“The major gap in Djibouti is the very low capacity of the partners. Partners are missing the technical expertise to develop relevant activities to enhance the agricultural production or to sustain their physical assets,” Imed Khanfir, a programme adviser with the UN World Food Programme (WFP) in Djibouti, told IRIN.
“Scarcity of water is also a major challenge.”
For the next couple of months, Djibouti, which is a net food-importer, could face deteriorating food security as the lean season sets in, with high food prices and soaring unemployment levels exacerbating the situation.
According to an update by the Famine Early Warning Systems Network (FEWSNET), “Food insecurity among poor households in Djibouti City’s urban centres of Balbala, Radiska, and Baulaos is anticipated to heighten but remain stressed following a substantial decline in labour opportunities”.
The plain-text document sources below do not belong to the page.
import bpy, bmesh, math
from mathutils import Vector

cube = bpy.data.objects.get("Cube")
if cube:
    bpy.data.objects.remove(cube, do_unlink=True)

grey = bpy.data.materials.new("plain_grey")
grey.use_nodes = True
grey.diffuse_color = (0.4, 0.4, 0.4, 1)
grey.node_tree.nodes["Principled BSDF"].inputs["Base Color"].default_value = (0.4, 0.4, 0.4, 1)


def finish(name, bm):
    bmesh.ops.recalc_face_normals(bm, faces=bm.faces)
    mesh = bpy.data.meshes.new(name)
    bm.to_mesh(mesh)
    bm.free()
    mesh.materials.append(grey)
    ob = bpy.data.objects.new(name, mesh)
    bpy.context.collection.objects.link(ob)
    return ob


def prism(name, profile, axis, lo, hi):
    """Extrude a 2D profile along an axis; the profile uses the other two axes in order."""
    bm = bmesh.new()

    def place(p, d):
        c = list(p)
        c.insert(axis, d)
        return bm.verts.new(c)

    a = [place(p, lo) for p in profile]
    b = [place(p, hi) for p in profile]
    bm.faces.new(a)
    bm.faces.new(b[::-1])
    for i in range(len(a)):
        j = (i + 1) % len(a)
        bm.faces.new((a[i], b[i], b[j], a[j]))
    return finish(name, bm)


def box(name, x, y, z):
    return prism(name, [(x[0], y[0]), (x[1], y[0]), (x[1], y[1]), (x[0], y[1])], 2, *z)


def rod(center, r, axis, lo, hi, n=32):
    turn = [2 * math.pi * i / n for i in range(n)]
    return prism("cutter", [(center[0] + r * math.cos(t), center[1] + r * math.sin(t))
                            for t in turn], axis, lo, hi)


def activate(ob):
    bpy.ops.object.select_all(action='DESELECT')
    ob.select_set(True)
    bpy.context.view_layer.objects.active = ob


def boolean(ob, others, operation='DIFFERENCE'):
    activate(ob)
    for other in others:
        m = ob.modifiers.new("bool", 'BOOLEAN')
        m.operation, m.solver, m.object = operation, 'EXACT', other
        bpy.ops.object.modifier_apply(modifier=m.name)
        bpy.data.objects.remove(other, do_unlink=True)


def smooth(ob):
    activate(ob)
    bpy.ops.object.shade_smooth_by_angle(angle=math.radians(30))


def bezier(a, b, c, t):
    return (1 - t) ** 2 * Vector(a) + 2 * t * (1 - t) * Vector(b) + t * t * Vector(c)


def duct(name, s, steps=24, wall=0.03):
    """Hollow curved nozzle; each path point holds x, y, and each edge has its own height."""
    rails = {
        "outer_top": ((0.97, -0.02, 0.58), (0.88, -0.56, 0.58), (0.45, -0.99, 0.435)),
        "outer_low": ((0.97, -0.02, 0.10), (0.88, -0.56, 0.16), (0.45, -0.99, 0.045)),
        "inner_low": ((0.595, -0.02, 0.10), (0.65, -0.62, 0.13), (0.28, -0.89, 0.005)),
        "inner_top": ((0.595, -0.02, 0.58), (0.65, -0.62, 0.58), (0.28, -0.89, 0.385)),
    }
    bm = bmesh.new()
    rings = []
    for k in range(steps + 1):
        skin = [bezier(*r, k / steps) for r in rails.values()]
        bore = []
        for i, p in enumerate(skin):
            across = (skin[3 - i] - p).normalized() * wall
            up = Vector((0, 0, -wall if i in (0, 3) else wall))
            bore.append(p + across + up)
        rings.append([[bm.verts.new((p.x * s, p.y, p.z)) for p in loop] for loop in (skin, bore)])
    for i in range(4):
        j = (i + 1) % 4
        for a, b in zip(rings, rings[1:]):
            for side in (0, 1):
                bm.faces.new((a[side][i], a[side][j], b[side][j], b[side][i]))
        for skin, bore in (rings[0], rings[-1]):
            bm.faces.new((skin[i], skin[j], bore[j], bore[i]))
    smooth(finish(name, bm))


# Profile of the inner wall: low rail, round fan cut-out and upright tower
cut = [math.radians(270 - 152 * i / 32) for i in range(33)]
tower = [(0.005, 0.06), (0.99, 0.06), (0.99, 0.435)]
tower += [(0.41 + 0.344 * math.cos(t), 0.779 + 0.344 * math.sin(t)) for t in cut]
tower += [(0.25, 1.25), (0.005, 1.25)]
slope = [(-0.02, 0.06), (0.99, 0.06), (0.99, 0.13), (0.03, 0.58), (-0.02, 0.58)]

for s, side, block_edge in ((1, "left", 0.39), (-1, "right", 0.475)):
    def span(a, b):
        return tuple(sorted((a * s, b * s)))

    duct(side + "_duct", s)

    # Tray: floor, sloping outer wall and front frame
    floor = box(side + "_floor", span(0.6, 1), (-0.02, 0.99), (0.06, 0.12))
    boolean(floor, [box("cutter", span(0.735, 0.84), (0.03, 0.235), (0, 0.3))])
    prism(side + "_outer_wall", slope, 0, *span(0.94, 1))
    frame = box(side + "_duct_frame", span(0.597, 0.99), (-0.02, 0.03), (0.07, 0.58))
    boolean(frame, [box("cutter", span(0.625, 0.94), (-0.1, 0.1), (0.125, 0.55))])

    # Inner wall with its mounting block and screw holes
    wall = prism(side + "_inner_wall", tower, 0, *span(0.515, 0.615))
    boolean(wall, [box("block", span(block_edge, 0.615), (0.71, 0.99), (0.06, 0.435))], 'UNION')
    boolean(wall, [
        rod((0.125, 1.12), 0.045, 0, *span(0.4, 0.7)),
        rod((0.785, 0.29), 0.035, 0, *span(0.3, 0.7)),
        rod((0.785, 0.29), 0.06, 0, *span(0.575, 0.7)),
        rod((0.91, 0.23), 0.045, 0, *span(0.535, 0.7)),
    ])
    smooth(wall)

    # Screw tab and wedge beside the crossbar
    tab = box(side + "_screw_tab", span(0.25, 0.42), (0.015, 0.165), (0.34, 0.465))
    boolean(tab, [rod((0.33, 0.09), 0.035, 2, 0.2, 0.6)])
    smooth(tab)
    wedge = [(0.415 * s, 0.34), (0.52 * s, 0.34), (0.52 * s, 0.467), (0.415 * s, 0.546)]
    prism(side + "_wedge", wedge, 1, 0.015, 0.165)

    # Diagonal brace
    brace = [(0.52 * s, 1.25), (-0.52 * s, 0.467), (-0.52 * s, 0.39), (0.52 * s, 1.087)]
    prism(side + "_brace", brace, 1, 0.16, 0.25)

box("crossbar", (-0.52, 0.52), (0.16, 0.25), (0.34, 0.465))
Urban and peri-urban areas of Djibouti as well as pastoral households in the rural areas are among those most affected by food insecurity. “Acute food insecurity is anticipated to be accentuated among poor households in the Southeastern (Borderside) and Obock pastoral areas through September,” adds FEWNET.
According to Khanfir, “Recurrent droughts have reduced the assets of the vulnerable population, reducing their livestock.”
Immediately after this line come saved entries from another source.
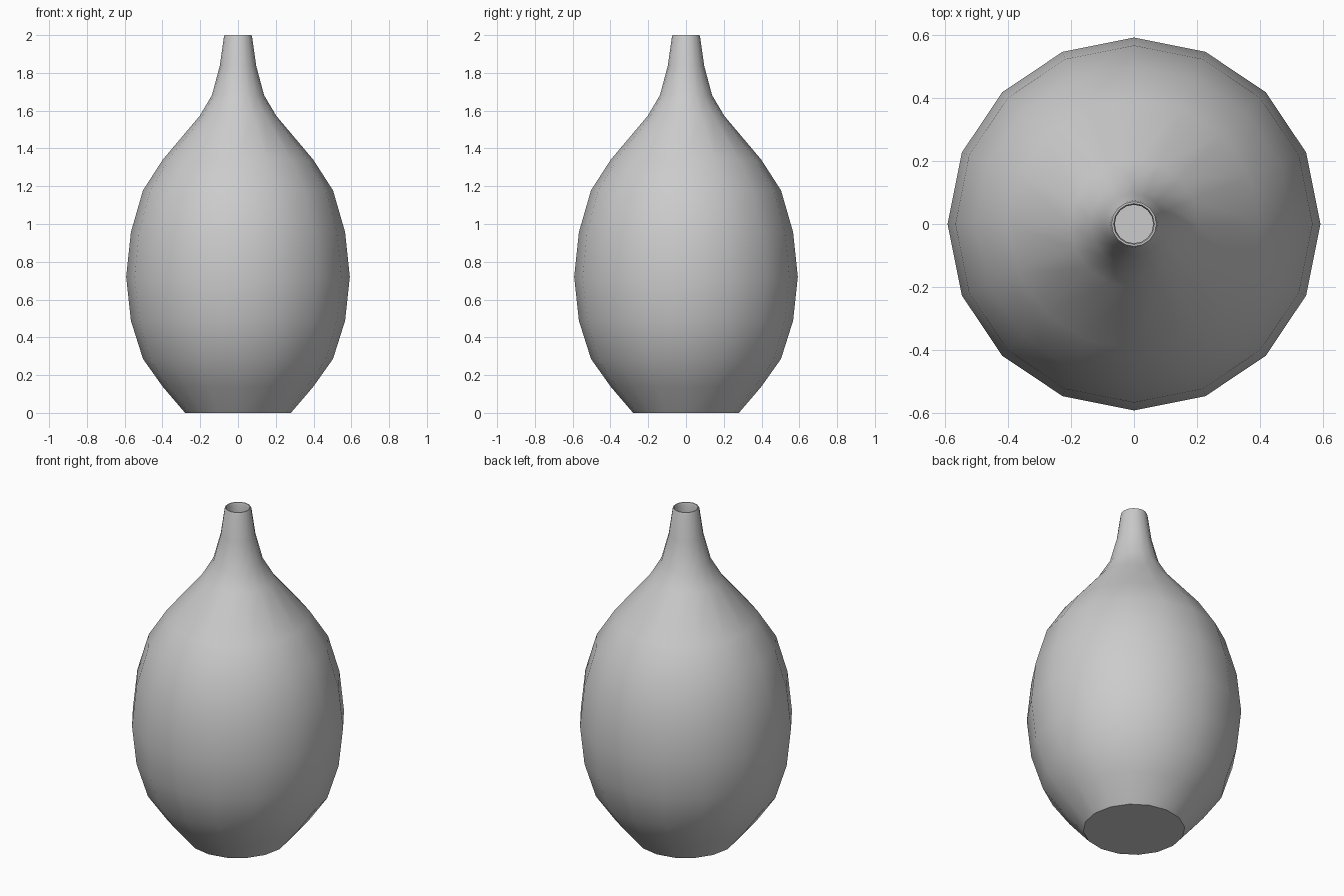
import bpy, bmesh, math

if "Cube" in bpy.data.objects:
    bpy.data.objects.remove(bpy.data.objects["Cube"])

SIDES = 16

# Outer wall from foot to rim, as (radius, height)
outer = [(0.28, 0), (0.398, 0.138), (0.503, 0.286), (0.567, 0.488),
         (0.592, 0.72), (0.567, 0.957), (0.503, 1.178), (0.398, 1.341),
         (0.203, 1.572), (0.138, 1.682), (0.097, 1.835), (0.075, 1.988),
         (0.071, 2.0)]
# Inner wall from rim back down to the inside floor
inner = [(0.065, 2.0), (0.061, 1.988), (0.083, 1.832), (0.125, 1.674),
         (0.192, 1.560), (0.387, 1.331), (0.490, 1.172), (0.553, 0.954),
         (0.578, 0.72), (0.553, 0.491), (0.490, 0.291), (0.387, 0.147),
         (0.275, 0.015)]


def lathe(name, profile):
    bm = bmesh.new()
    rings = []
    for r, z in profile:
        rings.append([bm.verts.new((r * math.cos(2 * math.pi * i / SIDES),
                                    r * math.sin(2 * math.pi * i / SIDES), z))
                      for i in range(SIDES)])
    for a, b in zip(rings, rings[1:]):
        for i in range(SIDES):
            j = (i + 1) % SIDES
            bm.faces.new((a[i], a[j], b[j], b[i]))
    # Underside and inside floor
    bm.faces.new(rings[0][::-1])
    bm.faces.new(rings[-1])
    mesh = bpy.data.meshes.new(name)
    bm.to_mesh(mesh)
    bm.free()
    obj = bpy.data.objects.new(name, mesh)
    bpy.context.collection.objects.link(obj)
    return obj


# Hollow bottle vase, smooth with a sharp foot and rim
vase = lathe("vase", outer + inner)
bpy.context.view_layer.objects.active = vase
vase.select_set(True)
bpy.ops.object.shade_smooth_by_angle(angle=math.radians(40))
In the past year, for example, Djibouti experienced poor March-to-June ‘Diraac/Soughoum’ rains, following similarly poor ‘Heys/Dadaa’ October-to-March rains.
A factsheet by the European Union’s European Community Humanitarian Aid Office (ECHO) adds: “ Since 2005, Djibouti is increasingly suffering from water scarcity due to poor rains. This has led to a reduction of water sources and pasture for livestock. As a result, the country has faced serious food deficits. Particularly affected are the rural communities and people dependent on pastoral activities”.
At present, about 42,600 people are severely food insecure with 24,300 others moderately food insecure in Djibouti, according to WFP’s Khanfir. WFP is providing general food distribution all year long to the severely food insecure population, he added, while the moderately food insecure are enrolled in food-for-work programmes.